Too many people forget that in choosing a path, another is passed by. Robert Frost understood this. One of the most powerful themes of his poem “Road Not Taken” is that the titular path was “just as fair.” In the end, what made all the difference was not that this or that path was less traveled, but that he made the choice. That choice made all of the difference.
All of this comes into play when making a schedule.
For every education decision, the path taken is weighed against what is not. Creating a schedule lays this bare each year. If you give math more time, it will come from something else. As the parties vie for what they need to honor their subject, two things become clear: What the community as a whole values, and what each stakeholder values about themselves.
I have seen many different ways to craft a schedule. At a K-8 school different grade levels have different needs, so simply creating blocks and doling out portions is not the straightforward affair it tends to be at a straight elementary, middle or high school. Recently, each unit without our school has been sending representatives to a committee and, like the blind men and the elephant, we put something together. A look at the experience of our Unified Arts teachers is instructive for all.
The various parties who came to our scheduling brainstorm all had clear wants and needs.
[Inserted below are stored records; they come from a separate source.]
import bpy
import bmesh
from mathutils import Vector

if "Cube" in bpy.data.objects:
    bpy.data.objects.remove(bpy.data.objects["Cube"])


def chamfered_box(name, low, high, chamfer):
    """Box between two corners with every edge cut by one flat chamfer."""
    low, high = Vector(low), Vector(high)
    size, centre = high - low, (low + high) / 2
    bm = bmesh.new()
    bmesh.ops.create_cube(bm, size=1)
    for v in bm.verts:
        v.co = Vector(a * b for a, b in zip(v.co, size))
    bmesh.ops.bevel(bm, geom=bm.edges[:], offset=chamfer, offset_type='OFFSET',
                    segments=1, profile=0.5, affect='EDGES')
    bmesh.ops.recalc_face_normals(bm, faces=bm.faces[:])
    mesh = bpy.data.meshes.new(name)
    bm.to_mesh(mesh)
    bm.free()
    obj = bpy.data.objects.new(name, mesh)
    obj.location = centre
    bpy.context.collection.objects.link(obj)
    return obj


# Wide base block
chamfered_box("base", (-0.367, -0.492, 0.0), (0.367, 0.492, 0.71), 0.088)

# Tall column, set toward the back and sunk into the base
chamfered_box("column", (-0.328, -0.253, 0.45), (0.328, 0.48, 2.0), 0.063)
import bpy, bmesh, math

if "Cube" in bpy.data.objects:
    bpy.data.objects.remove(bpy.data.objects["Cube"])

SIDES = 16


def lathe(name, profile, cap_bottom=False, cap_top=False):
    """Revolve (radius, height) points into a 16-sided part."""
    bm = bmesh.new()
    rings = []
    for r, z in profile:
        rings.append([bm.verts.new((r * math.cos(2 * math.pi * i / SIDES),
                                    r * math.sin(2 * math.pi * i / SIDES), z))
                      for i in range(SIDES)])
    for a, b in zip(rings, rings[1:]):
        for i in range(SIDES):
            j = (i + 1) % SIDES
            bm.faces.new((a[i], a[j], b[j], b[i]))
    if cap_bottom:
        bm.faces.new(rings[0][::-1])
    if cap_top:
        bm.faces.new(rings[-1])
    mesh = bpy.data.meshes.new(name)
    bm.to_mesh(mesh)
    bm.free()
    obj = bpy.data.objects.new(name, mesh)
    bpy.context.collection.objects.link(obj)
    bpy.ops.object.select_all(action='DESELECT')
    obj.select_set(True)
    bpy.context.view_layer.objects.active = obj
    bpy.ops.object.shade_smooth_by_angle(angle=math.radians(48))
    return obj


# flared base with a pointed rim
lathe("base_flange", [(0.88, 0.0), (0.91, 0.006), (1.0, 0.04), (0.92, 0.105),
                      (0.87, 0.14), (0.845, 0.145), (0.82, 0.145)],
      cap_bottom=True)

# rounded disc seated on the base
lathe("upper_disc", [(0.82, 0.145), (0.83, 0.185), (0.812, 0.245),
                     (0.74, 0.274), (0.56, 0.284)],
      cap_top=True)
Our Unified Arts faculty had a simple request–smaller classes.
This was understandable, as some of the rooms only held twenty students comfortably. Our Family and Consumer Science room had cooktops for eighteen, and more than twenty middle school students in the Art room meant too many bodies. In addition, Phys. Ed. was managing a combined class, which had over forty students. Although they had two teachers, that many bodies meant for slow transitions and a lot of chaos.
Of course, if the student body and number of teachers remains the same year after year, creating smaller classes results in more classes overall. If you have 100 students, for example, classes of twenty students are going to require five sections. Smaller classes will require six, or more.
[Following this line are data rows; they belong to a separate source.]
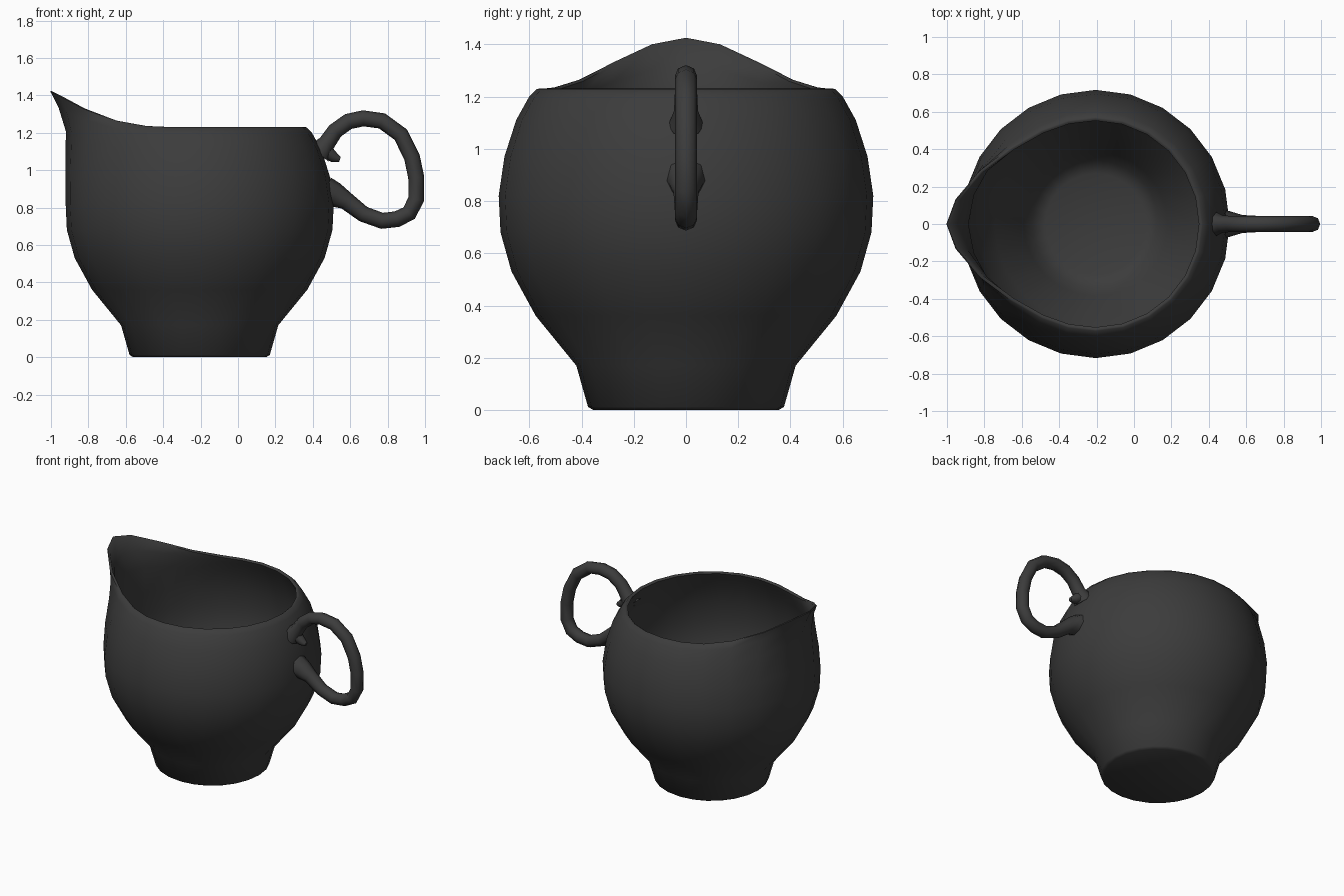
import bpy, bmesh, math

if "Cube" in bpy.data.objects:
    bpy.data.objects.remove(bpy.data.objects["Cube"])

SEG = 24
CX = -0.205

dark = bpy.data.materials.new("dark_glaze")
dark.diffuse_color = (0.045, 0.045, 0.045, 1)
dark.use_nodes = True
dark.node_tree.nodes["Principled BSDF"].inputs["Base Color"].default_value = dark.diffuse_color

# Spout: rim offset from the round rim, by steps away from the tip (x, y, z)
RIM_R = 0.562
SPOUT = [(-1.0, 0.0, 1.425), (-0.95, 0.13, 1.40), (-0.82, 0.28, 1.33),
         (-0.65, 0.405, 1.265), (-0.49, 0.495, 1.236), (-0.35, 0.545, 1.23)]

# Profile: radius, height, spout pull sideways, spout pull upwards
OUTER = [(0.355, 0, 0, 0), (0.375, 0.012, 0, 0), (0.42, 0.17, 0, 0),
         (0.575, 0.36, 0, 0), (0.668, 0.53, 0, 0), (0.71, 0.68, 0, 0),
         (0.717, 0.82, 0, 0.05), (0.695, 0.97, 0.1, 0.15),
         (0.65, 1.11, 0.28, 0.5), (0.60, 1.20, 0.66, 0.68), (0.572, 1.229, 0.97, 0.98)]
INNER = [(0.562, 1.23, 1, 1), (0.552, 1.222, 0.98, 1), (0.57, 1.185, 0.66, 0.68),
         (0.615, 1.10, 0.28, 0.5), (0.657, 0.965, 0.1, 0.15), (0.677, 0.82, 0, 0.05),
         (0.67, 0.69, 0, 0), (0.628, 0.545, 0, 0), (0.54, 0.385, 0, 0),
         (0.385, 0.20, 0, 0), (0.34, 0.08, 0, 0), (0.27, 0.05, 0, 0)]


def ring_point(i, r, z, pull_xy, pull_z):
    a = 2 * math.pi * i / SEG
    x, y = CX + r * math.cos(a), r * math.sin(a)
    k = abs(i - SEG // 2)
    if k < len(SPOUT):
        sx, sy, sz = SPOUT[k]
        if i > SEG // 2:
            sy = -sy
        x += pull_xy * (sx - CX - RIM_R * math.cos(a))
        y += pull_xy * (sy - RIM_R * math.sin(a))
        z += pull_z * (sz - 1.23)
    return x, y, z


# Jug body, outside and inside in one skin
bm = bmesh.new()
rings = [[bm.verts.new(ring_point(i, *row)) for i in range(SEG)] for row in OUTER + INNER]
for lo, hi in zip(rings, rings[1:]):
    for i in range(SEG):
        j = (i + 1) % SEG
        bm.faces.new((lo[i], lo[j], hi[j], hi[i]))
bm.faces.new(rings[0][::-1])
bm.faces.new(rings[-1])
bmesh.ops.recalc_face_normals(bm, faces=bm.faces)
mesh = bpy.data.meshes.new("jug_body")
bm.to_mesh(mesh)
bm.free()
body = bpy.data.objects.new("jug_body", mesh)
bpy.context.collection.objects.link(body)


def tube(name, points):
    """Round tube in the xz plane through (x, z, radius) points."""
    curve = bpy.data.curves.new(name, 'CURVE')
    curve.dimensions = '3D'
    curve.bevel_depth = 1.0
    curve.bevel_resolution = 2
    curve.use_fill_caps = True
    s = curve.splines.new('POLY')
    s.points.add(len(points) - 1)
    for p, (x, z, r) in zip(s.points, points):
        p.co = (x, 0, z, 1)
        p.radius = r
    ob = bpy.data.objects.new(name, curve)
    bpy.context.collection.objects.link(ob)
    bpy.ops.object.select_all(action='DESELECT')
    ob.select_set(True)
    bpy.context.view_layer.objects.active = ob
    bpy.ops.object.convert(target='MESH')
    return bpy.context.view_layer.objects.active


# Looped handle, flared where it meets the body
R = 0.043
handle = tube("handle", [
    (0.43, 1.09, 0.068), (0.475, 1.145, 0.046), (0.52, 1.21, R), (0.59, 1.26, R),
    (0.67, 1.277, R), (0.77, 1.263, R), (0.87, 1.19, R), (0.93, 1.07, R),
    (0.953, 0.96, R), (0.953, 0.845, R), (0.915, 0.77, R), (0.85, 0.738, R),
    (0.77, 0.729, R), (0.67, 0.765, R), (0.58, 0.835, 0.048), (0.52, 0.868, 0.066),
    (0.47, 0.885, 0.08)])

# Small curled tip under the upper joint
curl = tube("handle_curl", [(0.44, 1.12, 0.05), (0.485, 1.09, 0.036),
                            (0.515, 1.068, 0.028), (0.545, 1.058, 0.014)])

for ob in (body, handle, curl):
    ob.data.materials.append(dark)
    bpy.ops.object.select_all(action='DESELECT')
    ob.select_set(True)
    bpy.context.view_layer.objects.active = ob
    bpy.ops.object.shade_smooth_by_angle(angle=math.radians(50))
What the UA teachers did not realize at the time was that those extra sections would cause them to teach during their extra prep periods. Our contract calls for a lunch and a prep totaling 70 minutes, but not necessarily a solid block. Typically, it plays out as having two forty minute blocks–one prep, and one lunch. All of the core classroom teachers are already at that threshold, but because the UA takes batches of students throughout the day they have been left with an uneven prep schedule. On some days, they have four preps, while on others two.
When the beta version of the schedule, with smaller classes, was released they soon realized the trade-off. Two teachers found they did not have lunch at any time that resembled lunch, and they had six block classes in a row. While long stretches of classes are not unusual for Core, the influx of varying grades–first grade one block, seventh the next–making it mentally and physically challenging. For Art, just managing the materials was near impossible. They had also lost their common planning time, which they often used for lunch and it kept them unified–and sane.
Suddenly, the larger classes were no longer an issue.
Unfortunately for them, a number of other needs had rushed into the vacuum and made a return to the old impossible. They were given time to remake the schedule, but could never get it to work with all of the new services that had been added as UA covered more blocks. It was a rough year.
Lesson: Make sure all parties understand that choice comes with a price. Eyes wide open.